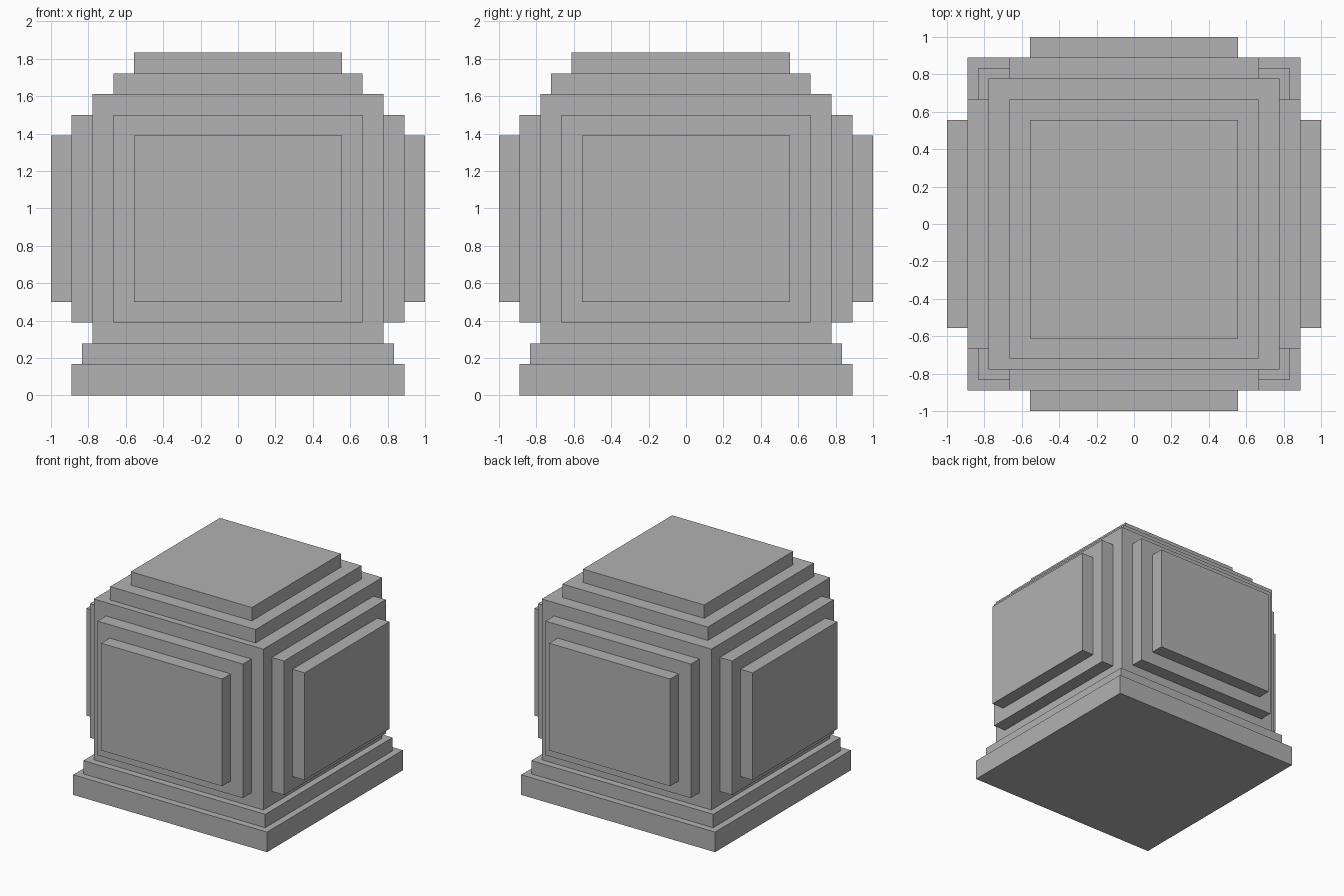
import bpy
from math import radians
from mathutils import Matrix, Vector

cube = bpy.data.objects.get("Cube")
if cube:
    bpy.data.objects.remove(cube, do_unlink=True)

U = 1 / 18  # modelling grid step

stone = bpy.data.materials.new("grey_stone")
stone.use_nodes = True
stone.diffuse_color = (0.445, 0.445, 0.445, 1)
stone.node_tree.nodes["Principled BSDF"].inputs["Base Color"].default_value = stone.diffuse_color


def box(name, low, high, turn=0):
    """Box between two corners in grid steps, turned about the z axis."""
    low, high = Vector(low) * U, Vector(high) * U
    bpy.ops.mesh.primitive_cube_add(size=1)
    obj = bpy.context.object
    obj.name = name
    obj.data.transform(Matrix.Rotation(radians(turn), 4, "Z")
                       @ Matrix.Translation((low + high) / 2)
                       @ Matrix.Diagonal((*(high - low), 1)))
    obj.data.materials.append(stone)


# Stepped base and main block
box("base_slab", (-16, -16, 0), (16, 16, 3))
box("base_step", (-15, -15, 3), (15, 15, 5))
box("main_block", (-14, -14, 5), (14, 14, 29))

# Stepped cap, slightly deeper towards the front
box("cap_lower", (-12, -13, 29), (12, 12, 31))
box("cap_upper", (-10, -11, 31), (10, 10, 33))

# Two stacked panels on each side
for side, turn in (("front", 0), ("left", 90), ("back", 180), ("right", 270)):
    box(side + "_panel_inner", (-12, -16, 7), (12, -14, 27), turn)
    box(side + "_panel_outer", (-10, -18, 9), (10, -16, 25), turn)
::::::::::
**Directions**
Repeat, without change, each line of the data above from the one that contains "obj.data.materials.append(stone)" through the final line, counting both.

**Your solution**
    obj.data.materials.append(stone)


# Stepped base and main block
box("base_slab", (-16, -16, 0), (16, 16, 3))
box("base_step", (-15, -15, 3), (15, 15, 5))
box("main_block", (-14, -14, 5), (14, 14, 29))

# Stepped cap, slightly deeper towards the front
box("cap_lower", (-12, -13, 29), (12, 12, 31))
box("cap_upper", (-10, -11, 31), (10, 10, 33))

# Two stacked panels on each side
for side, turn in (("front", 0), ("left", 90), ("back", 180), ("right", 270)):
    box(side + "_panel_inner", (-12, -16, 7), (12, -14, 27), turn)
    box(side + "_panel_outer", (-10, -18, 9), (10, -16, 25), turn)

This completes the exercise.